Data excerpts

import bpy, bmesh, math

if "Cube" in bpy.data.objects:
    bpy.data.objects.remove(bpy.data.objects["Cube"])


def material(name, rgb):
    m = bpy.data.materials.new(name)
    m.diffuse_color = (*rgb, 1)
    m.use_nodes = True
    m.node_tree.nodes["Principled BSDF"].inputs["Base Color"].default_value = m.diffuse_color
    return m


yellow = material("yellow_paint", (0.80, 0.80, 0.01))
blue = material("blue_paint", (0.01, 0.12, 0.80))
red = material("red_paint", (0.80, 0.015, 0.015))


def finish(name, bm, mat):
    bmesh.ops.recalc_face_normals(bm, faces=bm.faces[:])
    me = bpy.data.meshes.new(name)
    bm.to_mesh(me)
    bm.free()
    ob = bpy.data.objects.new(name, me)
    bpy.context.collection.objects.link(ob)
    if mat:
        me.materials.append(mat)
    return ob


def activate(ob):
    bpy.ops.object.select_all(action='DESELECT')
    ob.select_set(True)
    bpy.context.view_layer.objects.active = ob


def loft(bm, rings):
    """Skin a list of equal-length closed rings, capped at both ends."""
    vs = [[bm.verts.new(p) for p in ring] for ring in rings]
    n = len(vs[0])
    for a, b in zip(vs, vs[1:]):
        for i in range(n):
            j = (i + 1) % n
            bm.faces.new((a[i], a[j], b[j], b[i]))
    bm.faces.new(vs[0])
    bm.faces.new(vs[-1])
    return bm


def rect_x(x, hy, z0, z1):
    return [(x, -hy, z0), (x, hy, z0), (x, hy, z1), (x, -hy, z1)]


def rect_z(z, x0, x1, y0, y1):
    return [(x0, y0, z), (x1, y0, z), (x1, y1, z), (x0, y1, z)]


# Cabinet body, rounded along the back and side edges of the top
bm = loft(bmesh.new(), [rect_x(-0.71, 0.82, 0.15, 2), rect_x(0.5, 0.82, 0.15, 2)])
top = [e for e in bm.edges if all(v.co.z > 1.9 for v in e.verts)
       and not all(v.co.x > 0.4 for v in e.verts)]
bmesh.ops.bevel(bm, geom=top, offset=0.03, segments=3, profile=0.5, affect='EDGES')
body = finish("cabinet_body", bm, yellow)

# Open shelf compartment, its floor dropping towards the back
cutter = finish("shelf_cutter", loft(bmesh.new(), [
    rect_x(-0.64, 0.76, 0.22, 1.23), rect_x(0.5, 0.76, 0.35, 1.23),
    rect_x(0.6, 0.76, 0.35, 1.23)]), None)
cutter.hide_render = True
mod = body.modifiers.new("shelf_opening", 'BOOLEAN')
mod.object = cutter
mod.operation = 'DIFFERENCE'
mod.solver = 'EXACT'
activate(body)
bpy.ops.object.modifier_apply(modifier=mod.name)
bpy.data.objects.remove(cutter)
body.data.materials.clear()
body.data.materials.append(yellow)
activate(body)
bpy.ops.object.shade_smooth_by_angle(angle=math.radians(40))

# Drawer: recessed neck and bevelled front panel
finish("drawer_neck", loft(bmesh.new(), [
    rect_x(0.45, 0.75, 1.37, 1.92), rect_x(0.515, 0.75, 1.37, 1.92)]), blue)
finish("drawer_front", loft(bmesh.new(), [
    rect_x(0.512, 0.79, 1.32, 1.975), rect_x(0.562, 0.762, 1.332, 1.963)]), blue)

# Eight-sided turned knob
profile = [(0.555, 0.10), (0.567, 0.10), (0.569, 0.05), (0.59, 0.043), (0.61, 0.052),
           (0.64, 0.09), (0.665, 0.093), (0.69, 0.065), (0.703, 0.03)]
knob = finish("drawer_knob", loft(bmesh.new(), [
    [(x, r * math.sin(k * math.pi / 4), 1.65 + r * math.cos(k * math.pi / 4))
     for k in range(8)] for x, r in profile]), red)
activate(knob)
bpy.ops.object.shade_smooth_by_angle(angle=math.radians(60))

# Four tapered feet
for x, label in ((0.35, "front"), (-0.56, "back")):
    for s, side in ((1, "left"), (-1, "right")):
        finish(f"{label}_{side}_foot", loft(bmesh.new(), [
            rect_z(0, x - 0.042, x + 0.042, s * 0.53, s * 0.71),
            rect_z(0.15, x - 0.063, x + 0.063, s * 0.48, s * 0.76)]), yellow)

EXERCISE: Please repeat each entry. Keep every word the same.

ANSWER TO THE PROBLEM:
import bpy, bmesh, math

if "Cube" in bpy.data.objects:
    bpy.data.objects.remove(bpy.data.objects["Cube"])


def material(name, rgb):
    m = bpy.data.materials.new(name)
    m.diffuse_color = (*rgb, 1)
    m.use_nodes = True
    m.node_tree.nodes["Principled BSDF"].inputs["Base Color"].default_value = m.diffuse_color
    return m


yellow = material("yellow_paint", (0.80, 0.80, 0.01))
blue = material("blue_paint", (0.01, 0.12, 0.80))
red = material("red_paint", (0.80, 0.015, 0.015))


def finish(name, bm, mat):
    bmesh.ops.recalc_face_normals(bm, faces=bm.faces[:])
    me = bpy.data.meshes.new(name)
    bm.to_mesh(me)
    bm.free()
    ob = bpy.data.objects.new(name, me)
    bpy.context.collection.objects.link(ob)
    if mat:
        me.materials.append(mat)
    return ob


def activate(ob):
    bpy.ops.object.select_all(action='DESELECT')
    ob.select_set(True)
    bpy.context.view_layer.objects.active = ob


def loft(bm, rings):
    """Skin a list of equal-length closed rings, capped at both ends."""
    vs = [[bm.verts.new(p) for p in ring] for ring in rings]
    n = len(vs[0])
    for a, b in zip(vs, vs[1:]):
        for i in range(n):
            j = (i + 1) % n
            bm.faces.new((a[i], a[j], b[j], b[i]))
    bm.faces.new(vs[0])
    bm.faces.new(vs[-1])
    return bm


def rect_x(x, hy, z0, z1):
    return [(x, -hy, z0), (x, hy, z0), (x, hy, z1), (x, -hy, z1)]


def rect_z(z, x0, x1, y0, y1):
    return [(x0, y0, z), (x1, y0, z), (x1, y1, z), (x0, y1, z)]


# Cabinet body, rounded along the back and side edges of the top
bm = loft(bmesh.new(), [rect_x(-0.71, 0.82, 0.15, 2), rect_x(0.5, 0.82, 0.15, 2)])
top = [e for e in bm.edges if all(v.co.z > 1.9 for v in e.verts)
       and not all(v.co.x > 0.4 for v in e.verts)]
bmesh.ops.bevel(bm, geom=top, offset=0.03, segments=3, profile=0.5, affect='EDGES')
body = finish("cabinet_body", bm, yellow)

# Open shelf compartment, its floor dropping towards the back
cutter = finish("shelf_cutter", loft(bmesh.new(), [
    rect_x(-0.64, 0.76, 0.22, 1.23), rect_x(0.5, 0.76, 0.35, 1.23),
    rect_x(0.6, 0.76, 0.35, 1.23)]), None)
cutter.hide_render = True
mod = body.modifiers.new("shelf_opening", 'BOOLEAN')
mod.object = cutter
mod.operation = 'DIFFERENCE'
mod.solver = 'EXACT'
activate(body)
bpy.ops.object.modifier_apply(modifier=mod.name)
bpy.data.objects.remove(cutter)
body.data.materials.clear()
body.data.materials.append(yellow)
activate(body)
bpy.ops.object.shade_smooth_by_angle(angle=math.radians(40))

# Drawer: recessed neck and bevelled front panel
finish("drawer_neck", loft(bmesh.new(), [
    rect_x(0.45, 0.75, 1.37, 1.92), rect_x(0.515, 0.75, 1.37, 1.92)]), blue)
finish("drawer_front", loft(bmesh.new(), [
    rect_x(0.512, 0.79, 1.32, 1.975), rect_x(0.562, 0.762, 1.332, 1.963)]), blue)

# Eight-sided turned knob
profile = [(0.555, 0.10), (0.567, 0.10), (0.569, 0.05), (0.59, 0.043), (0.61, 0.052),
           (0.64, 0.09), (0.665, 0.093), (0.69, 0.065), (0.703, 0.03)]
knob = finish("drawer_knob", loft(bmesh.new(), [
    [(x, r * math.sin(k * math.pi / 4), 1.65 + r * math.cos(k * math.pi / 4))
     for k in range(8)] for x, r in profile]), red)
activate(knob)
bpy.ops.object.shade_smooth_by_angle(angle=math.radians(60))

# Four tapered feet
for x, label in ((0.35, "front"), (-0.56, "back")):
    for s, side in ((1, "left"), (-1, "right")):
        finish(f"{label}_{side}_foot", loft(bmesh.new(), [
            rect_z(0, x - 0.042, x + 0.042, s * 0.53, s * 0.71),
            rect_z(0.15, x - 0.063, x + 0.063, s * 0.48, s * 0.76)]), yellow)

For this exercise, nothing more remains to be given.